Dakota County and HealthSource Solutions hosted seven Worksite Wellness Collaborative meetings for 12 worksites, between March 2014–October 2015.
The goal of the collaborative was to guide worksites that are new to wellness initiatives through the development and implementation of policy, systems and environmental changes to support the health of their workforce. Throughout the collaboration, Dakota County and HealthSource Solutions provided technical assistance to workplaces by advising them on best practices in workplace wellness.
Supporting health and wellness at Guild Incorporated
Guild Incorporated took steps to increase physical activity at the workplace to support the health and wellness of their staff.
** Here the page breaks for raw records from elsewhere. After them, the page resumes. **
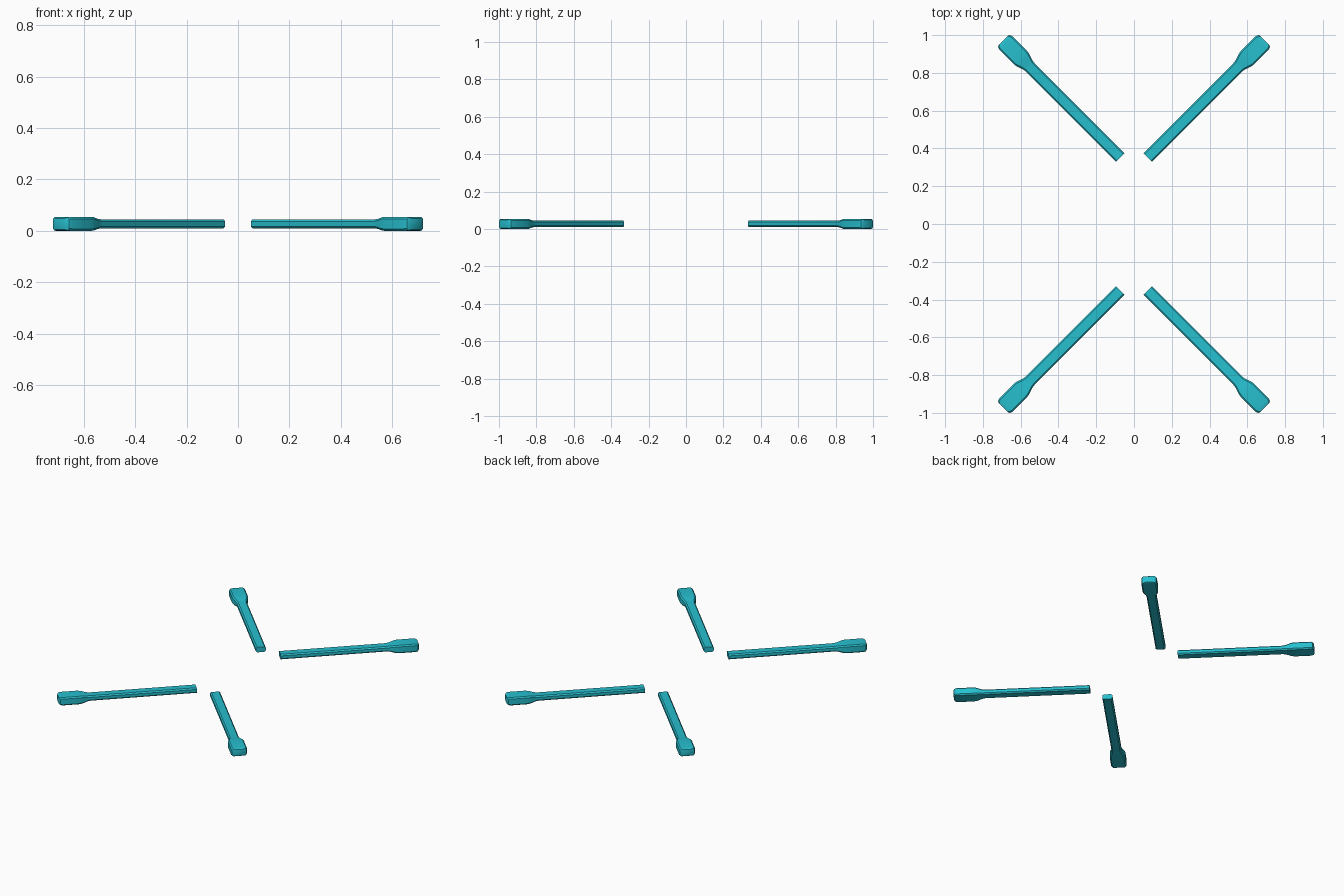
import bpy, bmesh, math
from mathutils import Vector

if "Cube" in bpy.data.objects:
    bpy.data.objects.remove(bpy.data.objects["Cube"])

mat = bpy.data.materials.new("teal")
mat.diffuse_color = (0.02, 0.52, 0.62, 1)
mat.use_nodes = True
mat.node_tree.nodes["Principled BSDF"].inputs["Base Color"].default_value = mat.diffuse_color

MID_Z = 0.0275
OFFSET = 0.198   # sideways shift of the diagonal centre line
D = math.sqrt(0.5)

# (distance along arm, half width, half height, edge chamfer)
SECTIONS = [
    (0.301, 0.032, 0.0175, 0.008),
    (0.975, 0.032, 0.0175, 0.008),
    (0.995, 0.035, 0.0195, 0.008),
    (1.030, 0.047, 0.0260, 0.008),
    (1.050, 0.050, 0.0275, 0.008),
    (1.156, 0.050, 0.0275, 0.008),
    (1.171, 0.045, 0.0255, 0.008),
    (1.177, 0.034, 0.0215, 0.008),
]


def octagon(w, h, c):
    """Chamfered rectangle, counter-clockwise."""
    return [(w, -h + c), (w, h - c), (w - c, h), (-w + c, h),
            (-w, h - c), (-w, -h + c), (-w + c, -h), (w - c, -h)]


def make_arm(name, sx, sy):
    bm = bmesh.new()
    rings = []
    for u, w, h, c in SECTIONS:
        ring = []
        for a, z in octagon(w, h, c):
            v = a + OFFSET
            ring.append(bm.verts.new(Vector((sx * (u - v) * D, sy * (u + v) * D, z + MID_Z))))
        rings.append(ring)
    for r0, r1 in zip(rings, rings[1:]):
        for i in range(8):
            j = (i + 1) % 8
            bm.faces.new((r0[i], r0[j], r1[j], r1[i]))
    bm.faces.new(rings[0])
    bm.faces.new(rings[-1])
    bmesh.ops.recalc_face_normals(bm, faces=bm.faces)
    me = bpy.data.meshes.new(name)
    bm.to_mesh(me)
    bm.free()
    me.materials.append(mat)
    ob = bpy.data.objects.new(name, me)
    bpy.context.collection.objects.link(ob)
    # smooth the rounded head, keep the shaft edges crisp
    bpy.ops.object.select_all(action='DESELECT')
    ob.select_set(True)
    bpy.context.view_layer.objects.active = ob
    bpy.ops.object.shade_smooth_by_angle(angle=math.radians(35))


# Four arms, mirrored into each quadrant
for side, sx in (("right", 1), ("left", -1)):
    for end, sy in (("back", 1), ("front", -1)):
        make_arm(f"{end}_{side}_arm", sx, sy)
The company’s wellness committee started new initiatives to help staff be physically active:
- Developed custom walking maps for each location including routes around the building for 10, 20 and 30 minute walks.
- Activity cards are given to each employee and include simple exercises staff can do at their desk.
- Fifty-four people joined a “challenge event” designed to encourage participation in physical activity.
The president of Guild Incorporated, Grace Tangjerd Schmitt said, “It was fun to experience staff participating in a movement break where we, as a collective group of nearly 150 people, took a few minutes during a half-day training to breathe deeply and stretch — putting into practice the importance of incorporating wellness in to our day.”
Increasing physical activity in the workplace can benefit employees and the companies they work for. Programs that promote wellness have the potential to “increase employees’ productivity, reduce absenteeism, and increase morale, ” according to the Centers for Disease Control, and can help recruit and retain quality employees, according to Johns Hopkins. Opportunities for any amount of activity during the work day can help employees reach the recommended 150 minutes of moderate-intensity aerobic activity (i.e., brisk walking) each week.
Welcoming staff at public schools who are breastfeeding
The Minnesota Department of Health recognized Hastings Public Schools as a Breastfeeding Friendly Workplace for their work in supporting breastfeeding moms.
The district updated breastfeeding/lactation support guidelines and created a dedicated lactation space for nursing mothers at each school. The rooms are furnished with a comfortable chair and cleaning materials, covered windows and privacy locks.
Farmington Area Public Schools also set up lactation rooms at all eight schools in the district and created an information packet for new mothers who are returning to the workplace.
One new mom commented, “My employer has been very supportive, providing both the time and facilities needed. It is because of this support that I have been able to and plan to continue to pump throughout my child's first year of life.”
Supporting working women in their efforts to breastfeed is healthy for the mother and baby. To get the most benefits, it is recommended that babies receive nothing but breastmilk for the first six months of life. Currently, one-third working mothers return to work within three months after birth and two-thirds return within six months, according to the CDC. Providing space to pump or breastfeed helps mothers provide this healthy benefit to their babies for longer.